It may be the worst fear of every parent – to be awakened in the middle of the night by a phone call telling you your child has been in a car accident.
For my friends Doug and Doris Griffin, their worst fears became reality in the early morning hours of February 22nd, 2015 when they received news that their 23 year old daughter, Molly, had died earlier in a fatal car crash caused by a drunk driver.
I cannot even imagine the searing pain and unthinkable grief that one experiences as a result of such a tragedy.
I don’t know about you, but when I’m hurting and experiencing extreme emotional pain, I’m not a generally kind person. I remember a pastor once say that “a wounded animal is a dangerous animal.” It’s true of people too. When we’re wounded emotionally, we can be dangerously unkind, hurtful and even volatile to those around us.
Amazingly, my friends Doug and Doris, when first confronted by reporters regarding the tragic death of their daughter, did not respond as you might expect.
Doug wrote about his experience in the book Defining Moments: Coping With the Loss of a Child. In the chapter titled “Molly Day”, Doug wrote,
As word spread and people started showing up at our house, it came rather quickly to me that I had to forgive the driver.

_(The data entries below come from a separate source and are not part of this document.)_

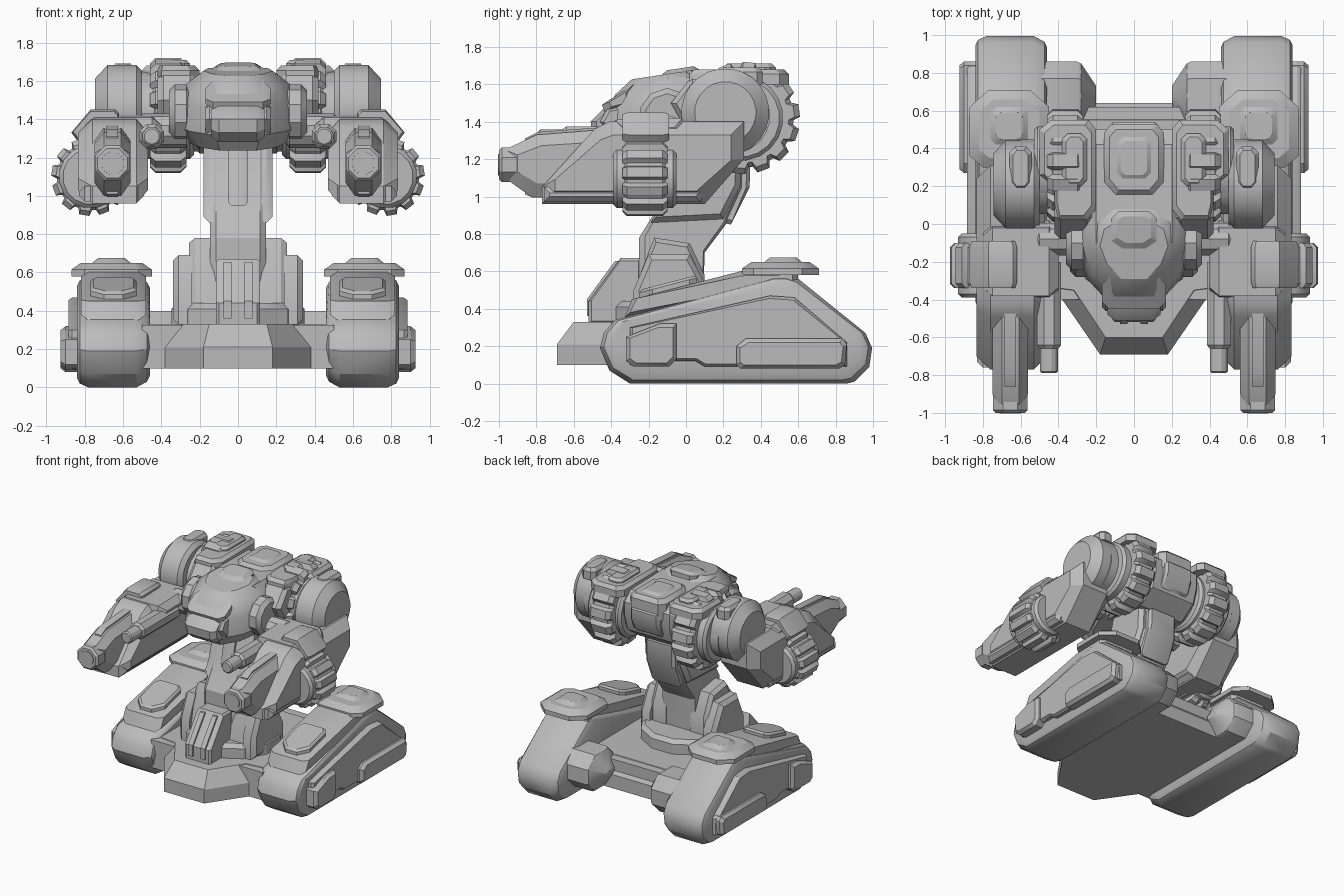
import bpy, bmesh, math

cube = bpy.data.objects.get("Cube")
if cube:
    bpy.data.objects.remove(cube, do_unlink=True)

GREY = (0.5, 0.5, 0.5, 1)
mat = bpy.data.materials.new("plain_grey")
mat.use_nodes = True
mat.diffuse_color = GREY
mat.node_tree.nodes["Principled BSDF"].inputs["Base Color"].default_value = GREY


def loft(name, axis, pts, rings, mirror=False, slope=0, angle=28):
    """Sweep a 2D outline along an axis; each ring is (position, inset)."""
    us, vs = [p[0] for p in pts], [p[1] for p in pts]
    cu, cv = (max(us) + min(us)) / 2, (max(vs) + min(vs)) / 2
    wu, wv = max(us) - min(us), max(vs) - min(vs)
    bm = bmesh.new()
    loops = []
    for t, d in rings:
        loop = []
        for u, v in pts:
            u = cu + (u - cu) * (1 - 2 * d / wu)
            v = cv + (v - cv) * (1 - 2 * d / wv)
            x, y, z = {"x": (t, u, v), "y": (u, t, v), "z": (u, v, t)}[axis]
            loop.append(bm.verts.new((x, y, z + slope * y)))
        loops.append(loop)
    n = len(pts)
    for a, b in zip(loops, loops[1:]):
        for i in range(n):
            bm.faces.new((a[i], a[(i + 1) % n], b[(i + 1) % n], b[i]))
    bm.faces.new(loops[0])
    bm.faces.new(loops[-1])
    bmesh.ops.recalc_face_normals(bm, faces=bm.faces)
    mesh = bpy.data.meshes.new(name)
    bm.to_mesh(mesh)
    bm.free()
    mesh.materials.append(mat)
    mesh.shade_smooth()
    mesh.set_sharp_from_angle(angle=math.radians(angle))
    ob = bpy.data.objects.new(name, mesh)
    bpy.context.collection.objects.link(ob)
    if mirror:
        ob.modifiers.new("mirror", "MIRROR")
    return ob


def chamfer(a, b, c):
    """Rings of a straight sweep with both rims chamfered by c."""
    return [(a, c), (a + c, 0), (b - c, 0), (b, c)]


def ngon(u, v, r, n):
    return [(u + r * math.cos(math.tau * (i + .5) / n), v + r * math.sin(math.tau * (i + .5) / n)) for i in range(n)]


def toothed(u, v, r, n, depth):
    out = []
    for i in range(n):
        for f, k in ((.05, r), (.55, r), (.7, r - depth), (.9, r - depth)):
            a = math.tau * (i + f) / n
            out.append((u + k * math.cos(a), v + k * math.sin(a)))
    return out


def rect(u0, u1, v0, v1, c=0.03):
    return [(u0 + c, v0), (u1 - c, v0), (u1, v0 + c), (u1, v1 - c),
            (u1 - c, v1), (u0 + c, v1), (u0, v1 - c), (u0, v0 + c)]


def both(half):
    """Close a half outline by reflecting it across x = 0."""
    return half + [(-x, y) for x, y in reversed(half)]


# Track units with side panels and fenders
track = [(-.3, 0), (-.41, .07), (-.46, .19), (-.44, .27), (-.38, .34), (.48, .58), (.54, .58),
         (.6, .56), (.96, .27), (.995, .19), (.98, .09), (.9, .01), (.86, 0)]
loft("track", "x", track, [(.46, .06), (.475, .03), (.53, 0), (.78, 0), (.825, .02), (.84, .05)], True, angle=33)
loft("track_side_panel", "x", [(-.3, .3), (.45, .47), (.58, .46), (.86, .22), (.86, .09), (.1, .09),
     (.05, .12), (-.1, .12), (-.3, .1)], [(.82, 0), (.865, 0), (.885, .015)], True)
loft("track_front_hub", "x", [(-.32, .12), (-.32, .25), (-.14, .32), (-.05, .32), (-.05, .13), (-.09, .09),
     (-.28, .09)], [(.84, 0), (.9, 0), (.925, .02)], True)
loft("track_rear_hub", "x", [(.27, .1), (.27, .2), (.32, .24), (.84, .24), (.86, .21), (.85, .1), (.82, .08),
     (.29, .08)], [(.84, 0), (.9, 0), (.925, .02)], True)
loft("fender", "x", [(-.33, .35), (-.29, .45), (.31, .605), (.6, .61), (.6, .54), (.3, .5)],
     [(.48, .03), (.52, 0), (.78, 0), (.82, .03)], True)
loft("fender_plate", "z", [(.56, .06), (.74, .06), (.77, .02), (.77, -.18), (.7, -.25), (.6, -.25), (.53, -.18),
     (.53, .02)], [(.5, 0), (.55, 0), (.565, .015)], True, slope=.26)
loft("fender_cap", "z", [(.55, .71), (.77, .71), (.87, .62), (.87, .36), (.8, .3), (.52, .3), (.45, .36), (.45, .62)],
     [(.58, 0), (.615, 0), (.65, .05)], True)
loft("fender_cap_knob", "z", rect(.56, .76, .42, .62), [(.63, 0), (.65, 0), (.675, .03)], True)

# Hull between the tracks
loft("hull", "z", both([(.18, -.69), (.38, -.4), (.55, -.38), (.55, .64)]), [(.1, 0), (.21, 0), (.33, .09)])
loft("hull_nose_fill", "x", [(-.4, .1), (-.4, .325), (.62, .325), (.62, .1)], [(-.5, 0), (.5, 0)])
loft("rear_axle_block", "x", rect(.5, .86, .1, .4, .09), [(.2, .13), (.28, .01), (.3, 0), (.5, 0)], True)

# Turret base, knee bracket and column
loft("turret_base", "z", ngon(0, -.04, .36, 12), [(.3, 0), (.41, 0), (.44, .03)])
loft("front_bracket", "x", [(-.52, .32), (-.52, .44), (-.35, .67), (-.24, .67), (-.24, .32)],
     chamfer(-.115, .115, .015))
loft("front_bracket_frame", "x", [(-.53, .36), (-.53, .45), (-.38, .655), (-.34, .655), (-.45, .36)],
     [(.035, 0), (.075, 0)], True)
loft("knee_fin", "x", [(-.28, .33), (-.28, .5), (-.2, .69), (.02, .69), (.12, .5), (.12, .33)],
     [(.24, 0), (.31, 0), (.34, .03)], True)
loft("knee_ear", "x", [(-.28, .4), (-.24, .6), (-.17, .78), (.02, .75), (.1, .58), (.1, .4)],
     [(.11, 0), (.225, 0), (.255, .025)], True)
column = [(-.25, .42), (-.25, .78), (-.14, .96), (-.04, 1.32), (.32, 1.32), (.31, 1.05), (.22, .86), (.1, .7), (.09, .42)]
loft("column", "x", column, chamfer(-.145, .145, .03))
loft("column_armour", "x", [(-.19, .86), (-.14, .94), (-.04, 1.3), (.3, 1.3), (.29, 1.06), (.2, .88)],
     chamfer(-.18, .18, .03))
loft("column_spine", "x", [(-.165, .95), (-.08, 1.28), (.0, 1.28), (-.1, .95)], chamfer(-.05, .05, .015))
loft("column_rear_plate", "x", [(.2, .86), (.24, .85), (.34, 1.05), (.345, 1.22), (.28, 1.22)],
     chamfer(-.13, .13, .02))

# Torso
loft("torso", "x", [(-.1, 1.28), (.32, 1.22), (.46, 1.32), (.5, 1.45), (.5, 1.56), (.42, 1.63), (-.1, 1.64)],
     chamfer(-.24, .24, .04))
loft("torso_top_plate", "z", both([(.1, .15), (.16, .22), (.16, .48), (.12, .53)]), [(1.5, 0), (1.63, 0), (1.66, .03)])
loft("torso_hatch", "z", rect(-.09, .09, .24, .46), [(1.64, 0), (1.66, 0), (1.675, .02)])
loft("torso_back_plate", "x", [(.4, 1.3), (.49, 1.36), (.54, 1.46), (.54, 1.54), (.46, 1.62)], chamfer(-.13, .13, .02))

# Head with jaw
loft("head", "z", both([(.12, -.43), (.25, -.29), (.32, -.1), (.28, .07), (.14, .16)]),
     [(1.29, .07), (1.38, 0), (1.52, .01), (1.6, .05), (1.67, .14)], slope=.15)
loft("head_crest", "z", both([(.06, -.13), (.12, -.09), (.12, .03), (.08, .07)]),
     [(1.62, 0), (1.67, 0), (1.69, .03)], slope=.15)
loft("brow", "x", [(-.28, 1.48), (-.43, 1.44), (-.45, 1.49), (-.28, 1.6)], chamfer(-.17, .17, .04))
loft("snout", "x", [(-.28, 1.28), (-.44, 1.28), (-.5, 1.33), (-.51, 1.4), (-.44, 1.47), (-.28, 1.52)],
     [(-.14, .03), (-.1, 0), (.1, 0), (.14, .03)])
loft("muzzle_cheek", "x", [(-.24, 1.28), (-.36, 1.29), (-.46, 1.4), (-.42, 1.47), (-.24, 1.5)], chamfer(.11, .17, .02), True)
loft("head_ear", "x", ngon(-.1, 1.43, .15, 10), chamfer(.24, .36, .03), True)
loft("neck_link", "x", ngon(-.08, 1.34, .09, 10), chamfer(.25, .52, .02), True)

# Shoulders: core, toothed ring, outer drum and top plates
loft("shoulder_core", "x", ngon(.25, 1.43, .2, 20), [(.2, 0), (.6, 0)], True)
loft("shoulder_inner_disc", "x", ngon(.29, 1.42, .23, 20), chamfer(.23, .53, .02), True)
loft("shoulder_toothed_ring", "x", toothed(.31, 1.42, .3, 14, .035), chamfer(.27, .46, .03), True)
loft("shoulder_drum", "x", ngon(.21, 1.45, .235, 24), [(.5, .03), (.53, 0), (.68, 0), (.745, .07)], True)
loft("shoulder_drum_plate", "z", rect(.54, .66, .18, .41), [(1.6, 0), (1.665, 0), (1.69, .02)], True)
loft("shoulder_plate", "z", [(.2, .08), (.25, .02), (.4, .02), (.42, .1), (.42, .2), (.5, .26), (.5, .5),
     (.44, .55), (.24, .55), (.2, .5)], [(1.6, 0), (1.655, 0), (1.68, .025)], True)
loft("shoulder_plate_knob", "z", rect(.25, .38, .2, .48), [(1.66, 0), (1.69, 0), (1.71, .02)], True)
loft("shoulder_front_cowl", "x", [(-.08, 1.5), (.02, 1.32), (.2, 1.3), (.2, 1.65), (.03, 1.64)],
     chamfer(.22, .42, .03), True)

# Forearms
arm = [(-.77, .96), (-.77, 1.05), (-.49, 1.36), (-.41, 1.4), (.31, 1.4), (.31, 1.2), (.1, .96)]
loft("forearm", "x", arm, [(.47, .07), (.53, 0), (.76, 0), (.835, .07)], True)
loft("forearm_skirt", "x", [(-.76, .97), (-.76, 1.05), (.1, 1.05), (.08, .97)], chamfer(.49, .83, .03), True)
loft("forearm_top_block", "x", [(-.4, 1.3), (-.38, 1.41), (-.02, 1.42), (.02, 1.3)], chamfer(.4, .8, .05), True)
loft("forearm_clip", "y", [(.62, 1.34), (.62, 1.43), (.64, 1.45), (.77, 1.45), (.87, 1.33), (.84, 1.29), (.74, 1.34)],
     [(-.34, .01), (-.31, 0), (-.12, 0), (-.09, .01)], True)
loft("forearm_drum", "y", ngon(.77, 1.1, .165, 16), [(-.39, .02), (-.37, 0), (-.07, 0), (-.05, .02)], True)
loft("forearm_toothed_drum", "y", toothed(.77, 1.1, .205, 12, .03), chamfer(-.34, -.1, .025), True)

# Cannons and side guns
loft("cannon", "y", ngon(.655, 1.17, .1, 8), [(-1, .015), (-.985, 0), (-.4, 0)], True)
loft("cannon_shroud", "x", [(-.97, 1.1), (-.97, 1.25), (-.8, 1.33), (-.42, 1.36), (-.42, 1), (-.83, 1)],
     [(.56, .07), (.61, 0), (.7, 0), (.75, .07)], True)
loft("cannon_rib", "x", [(-.86, 1.01), (-.86, 1.31), (-.79, 1.345), (-.45, 1.37), (-.45, .995), (-.82, .995)],
     [(.625, 0), (.685, 0)], True)
loft("cannon_bore", "y", ngon(.655, 1.17, .065, 12), [(-1.004, .005), (-.95, 0)], True)
loft("side_gun_body", "y", ngon(.45, 1.31, .07, 8), [(-.66, .015), (-.64, 0), (-.2, 0)], True)
loft("side_gun_barrel", "y", ngon(.45, 1.31, .05, 12), [(-.79, .01), (-.78, 0), (-.6, 0)], True)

Even before knowing any details. I wish I could say that by my willpower and through some courageous act I made this decision. But that would be a lie. This time, perspective came quickly calling through the Holy Spirit: “Do you not remember driving as a young man while intoxicated yourself? Did you not come within an eyelash of dying in a car accident yourself when you were 22? Are you not commanded to forgive in order to be forgiven? And what is it that you hate more than anything? Hypocrisy.”
Later, when the first reporter showed up at their house, Doug said that the first words out of his mouth were, “I just want you to know that we have forgiven the driver.”
In this era of cancel culture and vigilante mobs who demand immediate and swift justice, what would compel a person to so quickly forgive a person they’ve never met, who’s committed an egregious crime and taken away one of the most precious things we love? This response does not seem natural, as evidenced by the reporter’s shocked expression.
Indeed, Doug and Doris’s response WASN’T natural….it was Supernatural!
Doug continued his explanation to the reporter:
“You see we are Christians and we are commanded to forgive. Did you know that Jesus forgave the very men who murdered him from the cross? If he can do that, I can forgive the driver.”
Doug also admitted that he “didn’t want to become known as the angry father who screamed for retribution or revenge.”
Later, when the time came for the driver to be sentenced, Doug and Doris were in the courtroom. California law requires that judges allow anyone who was impacted by a crime be allowed to speak at the time of sentencing. When it was Doris’s turn to speak, she pushed through the pain and the grief and expressed her forgiveness to the driver. Then Doug spoke. He writes,
…as I then rose to speak, I fought through the tears, I shared with
the drunk driver what I was sure Molly would say: “You took my life, you nearly killed my friends and you hurt every person I ever loved…And I forgive you.”
(Side Note: You can read my related blog post about cancel culture and Forgiveness here.)
How does one move on after losing a loved one? As Doug asked, “how do we lean into this unceasing grief?”
Many people will do something to try to preserve the memory of their loved one. Some may set up a scholarship fund. Others may set up a charitable foundation. Doug and Doris opted for a different avenue to honor Molly’s memory and legacy.
Doug writes, “I told Doris that we needed to celebrate Molly’s life on her birthday and not focus on how she died. I said we needed to have an annual Molly Day. Doris, with a little help from her friends, took my idea and put it on steroids. She turned it into #LiveLikeMolly and came up with the perfect way to honor her: perform acts of kindness for others to establish her legacy as the kind, loving, wonderful person she was.”
And so every year in early August, we get a postcard from Doug and Doris that reminds us of Molly and her birthday. This Wednesday, August 26th would have been Molly’s 29th birthday. Instead, it’s the 6th annual “Molly Day”, where those who knew Molly and those who have come to know her story are encouraged to #LiveLikeMolly by participating in random acts of kindness to those around them.
I wish I could say that I live EVERY day like Molly Day, but I don’t. I’m selfish and I often just think of my own needs instead of others. But this Wednesday, I invite you to join me in “Molly Day 2020”. Use the hashtag #LiveLikeMolly on Facebook, Twitter and Instagram to share your stories of something kind and unselfish that you were able to do for someone else.
Together, we can help honor the memory of Molly while at the same time providing small moments of cheer and joy, something I think we all could desperately use right about now!